Dataset records:
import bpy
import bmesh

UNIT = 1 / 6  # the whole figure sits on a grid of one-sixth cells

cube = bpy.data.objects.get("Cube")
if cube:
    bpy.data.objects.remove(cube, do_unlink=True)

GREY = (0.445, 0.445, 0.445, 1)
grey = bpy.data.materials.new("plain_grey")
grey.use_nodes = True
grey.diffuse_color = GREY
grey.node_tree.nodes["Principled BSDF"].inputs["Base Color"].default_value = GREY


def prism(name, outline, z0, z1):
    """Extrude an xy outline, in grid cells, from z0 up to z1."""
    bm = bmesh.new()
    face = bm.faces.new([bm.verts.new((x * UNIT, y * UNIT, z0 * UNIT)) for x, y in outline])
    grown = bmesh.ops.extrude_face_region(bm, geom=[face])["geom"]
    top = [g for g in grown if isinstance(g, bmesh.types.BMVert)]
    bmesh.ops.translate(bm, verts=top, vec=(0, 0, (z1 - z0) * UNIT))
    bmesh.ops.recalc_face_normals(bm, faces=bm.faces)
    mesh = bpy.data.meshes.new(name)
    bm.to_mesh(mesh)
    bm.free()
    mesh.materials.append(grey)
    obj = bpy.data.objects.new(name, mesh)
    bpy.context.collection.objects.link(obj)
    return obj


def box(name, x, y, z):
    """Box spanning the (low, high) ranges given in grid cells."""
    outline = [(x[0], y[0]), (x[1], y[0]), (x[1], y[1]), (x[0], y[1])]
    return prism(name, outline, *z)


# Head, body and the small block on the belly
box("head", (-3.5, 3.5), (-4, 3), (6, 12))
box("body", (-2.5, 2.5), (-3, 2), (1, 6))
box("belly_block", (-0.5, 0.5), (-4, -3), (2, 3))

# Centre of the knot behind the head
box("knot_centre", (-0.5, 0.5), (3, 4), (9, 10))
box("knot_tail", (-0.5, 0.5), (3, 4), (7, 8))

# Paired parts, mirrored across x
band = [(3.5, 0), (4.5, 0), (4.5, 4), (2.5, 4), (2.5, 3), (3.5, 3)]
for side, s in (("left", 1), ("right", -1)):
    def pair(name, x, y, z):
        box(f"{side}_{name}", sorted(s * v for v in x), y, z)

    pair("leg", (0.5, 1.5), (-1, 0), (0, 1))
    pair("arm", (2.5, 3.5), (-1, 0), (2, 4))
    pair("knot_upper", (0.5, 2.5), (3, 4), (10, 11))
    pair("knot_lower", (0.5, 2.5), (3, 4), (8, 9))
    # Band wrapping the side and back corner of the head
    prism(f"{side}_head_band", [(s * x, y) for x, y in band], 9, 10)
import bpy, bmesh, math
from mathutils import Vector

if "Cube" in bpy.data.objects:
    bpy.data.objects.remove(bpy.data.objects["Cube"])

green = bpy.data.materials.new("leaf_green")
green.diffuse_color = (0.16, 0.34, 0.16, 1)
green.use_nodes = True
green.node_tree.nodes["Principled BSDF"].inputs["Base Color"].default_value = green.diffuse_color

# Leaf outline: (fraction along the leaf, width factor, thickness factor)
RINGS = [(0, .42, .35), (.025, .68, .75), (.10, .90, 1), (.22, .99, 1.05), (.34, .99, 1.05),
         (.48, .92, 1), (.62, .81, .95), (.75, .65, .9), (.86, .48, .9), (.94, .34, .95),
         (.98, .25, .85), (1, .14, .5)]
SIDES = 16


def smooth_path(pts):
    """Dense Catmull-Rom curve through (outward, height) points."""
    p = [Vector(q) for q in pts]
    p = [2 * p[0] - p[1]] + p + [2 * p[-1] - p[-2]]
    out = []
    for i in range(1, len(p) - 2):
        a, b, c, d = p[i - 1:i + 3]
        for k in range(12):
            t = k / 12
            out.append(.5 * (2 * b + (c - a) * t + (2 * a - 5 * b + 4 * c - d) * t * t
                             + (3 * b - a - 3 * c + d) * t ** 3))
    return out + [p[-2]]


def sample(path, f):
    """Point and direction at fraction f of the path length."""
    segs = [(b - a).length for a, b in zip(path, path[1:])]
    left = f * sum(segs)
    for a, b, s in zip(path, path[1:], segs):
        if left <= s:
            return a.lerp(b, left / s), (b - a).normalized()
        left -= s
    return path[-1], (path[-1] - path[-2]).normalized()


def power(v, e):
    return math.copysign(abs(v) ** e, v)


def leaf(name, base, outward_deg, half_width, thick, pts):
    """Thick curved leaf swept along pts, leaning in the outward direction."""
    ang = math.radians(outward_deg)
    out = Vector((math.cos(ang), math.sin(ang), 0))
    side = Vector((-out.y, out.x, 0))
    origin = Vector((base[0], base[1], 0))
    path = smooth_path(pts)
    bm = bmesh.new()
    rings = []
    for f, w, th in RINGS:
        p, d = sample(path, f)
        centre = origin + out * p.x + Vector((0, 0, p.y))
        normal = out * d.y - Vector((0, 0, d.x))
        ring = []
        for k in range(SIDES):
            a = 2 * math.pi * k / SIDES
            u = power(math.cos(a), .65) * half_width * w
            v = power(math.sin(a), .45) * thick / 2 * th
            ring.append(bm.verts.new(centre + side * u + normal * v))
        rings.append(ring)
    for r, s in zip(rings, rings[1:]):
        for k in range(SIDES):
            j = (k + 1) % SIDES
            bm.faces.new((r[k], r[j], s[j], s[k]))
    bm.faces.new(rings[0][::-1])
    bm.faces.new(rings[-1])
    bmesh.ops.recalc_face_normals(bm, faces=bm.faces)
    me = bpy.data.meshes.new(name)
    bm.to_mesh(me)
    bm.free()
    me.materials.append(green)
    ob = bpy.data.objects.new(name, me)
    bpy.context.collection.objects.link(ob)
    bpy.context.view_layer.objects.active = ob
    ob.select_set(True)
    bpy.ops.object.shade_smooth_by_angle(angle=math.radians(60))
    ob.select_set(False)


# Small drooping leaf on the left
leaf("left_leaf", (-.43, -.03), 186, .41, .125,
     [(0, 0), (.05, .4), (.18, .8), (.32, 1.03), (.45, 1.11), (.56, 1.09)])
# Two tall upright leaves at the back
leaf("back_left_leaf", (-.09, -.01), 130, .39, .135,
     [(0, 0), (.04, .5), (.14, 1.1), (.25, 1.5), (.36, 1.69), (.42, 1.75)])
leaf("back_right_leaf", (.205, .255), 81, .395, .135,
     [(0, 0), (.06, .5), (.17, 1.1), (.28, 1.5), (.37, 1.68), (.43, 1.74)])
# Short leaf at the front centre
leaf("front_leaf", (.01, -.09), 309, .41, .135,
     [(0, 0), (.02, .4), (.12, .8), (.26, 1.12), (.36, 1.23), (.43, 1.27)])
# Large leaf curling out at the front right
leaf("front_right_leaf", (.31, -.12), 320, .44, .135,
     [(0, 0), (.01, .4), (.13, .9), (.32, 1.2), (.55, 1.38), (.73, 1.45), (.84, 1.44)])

Exercise prompt:
Reply with the complete records, restated exactly.

Exercise output:
import bpy
import bmesh

UNIT = 1 / 6  # the whole figure sits on a grid of one-sixth cells

cube = bpy.data.objects.get("Cube")
if cube:
    bpy.data.objects.remove(cube, do_unlink=True)

GREY = (0.445, 0.445, 0.445, 1)
grey = bpy.data.materials.new("plain_grey")
grey.use_nodes = True
grey.diffuse_color = GREY
grey.node_tree.nodes["Principled BSDF"].inputs["Base Color"].default_value = GREY


def prism(name, outline, z0, z1):
    """Extrude an xy outline, in grid cells, from z0 up to z1."""
    bm = bmesh.new()
    face = bm.faces.new([bm.verts.new((x * UNIT, y * UNIT, z0 * UNIT)) for x, y in outline])
    grown = bmesh.ops.extrude_face_region(bm, geom=[face])["geom"]
    top = [g for g in grown if isinstance(g, bmesh.types.BMVert)]
    bmesh.ops.translate(bm, verts=top, vec=(0, 0, (z1 - z0) * UNIT))
    bmesh.ops.recalc_face_normals(bm, faces=bm.faces)
    mesh = bpy.data.meshes.new(name)
    bm.to_mesh(mesh)
    bm.free()
    mesh.materials.append(grey)
    obj = bpy.data.objects.new(name, mesh)
    bpy.context.collection.objects.link(obj)
    return obj


def box(name, x, y, z):
    """Box spanning the (low, high) ranges given in grid cells."""
    outline = [(x[0], y[0]), (x[1], y[0]), (x[1], y[1]), (x[0], y[1])]
    return prism(name, outline, *z)


# Head, body and the small block on the belly
box("head", (-3.5, 3.5), (-4, 3), (6, 12))
box("body", (-2.5, 2.5), (-3, 2), (1, 6))
box("belly_block", (-0.5, 0.5), (-4, -3), (2, 3))

# Centre of the knot behind the head
box("knot_centre", (-0.5, 0.5), (3, 4), (9, 10))
box("knot_tail", (-0.5, 0.5), (3, 4), (7, 8))

# Paired parts, mirrored across x
band = [(3.5, 0), (4.5, 0), (4.5, 4), (2.5, 4), (2.5, 3), (3.5, 3)]
for side, s in (("left", 1), ("right", -1)):
    def pair(name, x, y, z):
        box(f"{side}_{name}", sorted(s * v for v in x), y, z)

    pair("leg", (0.5, 1.5), (-1, 0), (0, 1))
    pair("arm", (2.5, 3.5), (-1, 0), (2, 4))
    pair("knot_upper", (0.5, 2.5), (3, 4), (10, 11))
    pair("knot_lower", (0.5, 2.5), (3, 4), (8, 9))
    # Band wrapping the side and back corner of the head
    prism(f"{side}_head_band", [(s * x, y) for x, y in band], 9, 10)
import bpy, bmesh, math
from mathutils import Vector

if "Cube" in bpy.data.objects:
    bpy.data.objects.remove(bpy.data.objects["Cube"])

green = bpy.data.materials.new("leaf_green")
green.diffuse_color = (0.16, 0.34, 0.16, 1)
green.use_nodes = True
green.node_tree.nodes["Principled BSDF"].inputs["Base Color"].default_value = green.diffuse_color

# Leaf outline: (fraction along the leaf, width factor, thickness factor)
RINGS = [(0, .42, .35), (.025, .68, .75), (.10, .90, 1), (.22, .99, 1.05), (.34, .99, 1.05),
         (.48, .92, 1), (.62, .81, .95), (.75, .65, .9), (.86, .48, .9), (.94, .34, .95),
         (.98, .25, .85), (1, .14, .5)]
SIDES = 16


def smooth_path(pts):
    """Dense Catmull-Rom curve through (outward, height) points."""
    p = [Vector(q) for q in pts]
    p = [2 * p[0] - p[1]] + p + [2 * p[-1] - p[-2]]
    out = []
    for i in range(1, len(p) - 2):
        a, b, c, d = p[i - 1:i + 3]
        for k in range(12):
            t = k / 12
            out.append(.5 * (2 * b + (c - a) * t + (2 * a - 5 * b + 4 * c - d) * t * t
                             + (3 * b - a - 3 * c + d) * t ** 3))
    return out + [p[-2]]


def sample(path, f):
    """Point and direction at fraction f of the path length."""
    segs = [(b - a).length for a, b in zip(path, path[1:])]
    left = f * sum(segs)
    for a, b, s in zip(path, path[1:], segs):
        if left <= s:
            return a.lerp(b, left / s), (b - a).normalized()
        left -= s
    return path[-1], (path[-1] - path[-2]).normalized()


def power(v, e):
    return math.copysign(abs(v) ** e, v)


def leaf(name, base, outward_deg, half_width, thick, pts):
    """Thick curved leaf swept along pts, leaning in the outward direction."""
    ang = math.radians(outward_deg)
    out = Vector((math.cos(ang), math.sin(ang), 0))
    side = Vector((-out.y, out.x, 0))
    origin = Vector((base[0], base[1], 0))
    path = smooth_path(pts)
    bm = bmesh.new()
    rings = []
    for f, w, th in RINGS:
        p, d = sample(path, f)
        centre = origin + out * p.x + Vector((0, 0, p.y))
        normal = out * d.y - Vector((0, 0, d.x))
        ring = []
        for k in range(SIDES):
            a = 2 * math.pi * k / SIDES
            u = power(math.cos(a), .65) * half_width * w
            v = power(math.sin(a), .45) * thick / 2 * th
            ring.append(bm.verts.new(centre + side * u + normal * v))
        rings.append(ring)
    for r, s in zip(rings, rings[1:]):
        for k in range(SIDES):
            j = (k + 1) % SIDES
            bm.faces.new((r[k], r[j], s[j], s[k]))
    bm.faces.new(rings[0][::-1])
    bm.faces.new(rings[-1])
    bmesh.ops.recalc_face_normals(bm, faces=bm.faces)
    me = bpy.data.meshes.new(name)
    bm.to_mesh(me)
    bm.free()
    me.materials.append(green)
    ob = bpy.data.objects.new(name, me)
    bpy.context.collection.objects.link(ob)
    bpy.context.view_layer.objects.active = ob
    ob.select_set(True)
    bpy.ops.object.shade_smooth_by_angle(angle=math.radians(60))
    ob.select_set(False)


# Small drooping leaf on the left
leaf("left_leaf", (-.43, -.03), 186, .41, .125,
     [(0, 0), (.05, .4), (.18, .8), (.32, 1.03), (.45, 1.11), (.56, 1.09)])
# Two tall upright leaves at the back
leaf("back_left_leaf", (-.09, -.01), 130, .39, .135,
     [(0, 0), (.04, .5), (.14, 1.1), (.25, 1.5), (.36, 1.69), (.42, 1.75)])
leaf("back_right_leaf", (.205, .255), 81, .395, .135,
     [(0, 0), (.06, .5), (.17, 1.1), (.28, 1.5), (.37, 1.68), (.43, 1.74)])
# Short leaf at the front centre
leaf("front_leaf", (.01, -.09), 309, .41, .135,
     [(0, 0), (.02, .4), (.12, .8), (.26, 1.12), (.36, 1.23), (.43, 1.27)])
# Large leaf curling out at the front right
leaf("front_right_leaf", (.31, -.12), 320, .44, .135,
     [(0, 0), (.01, .4), (.13, .9), (.32, 1.2), (.55, 1.38), (.73, 1.45), (.84, 1.44)])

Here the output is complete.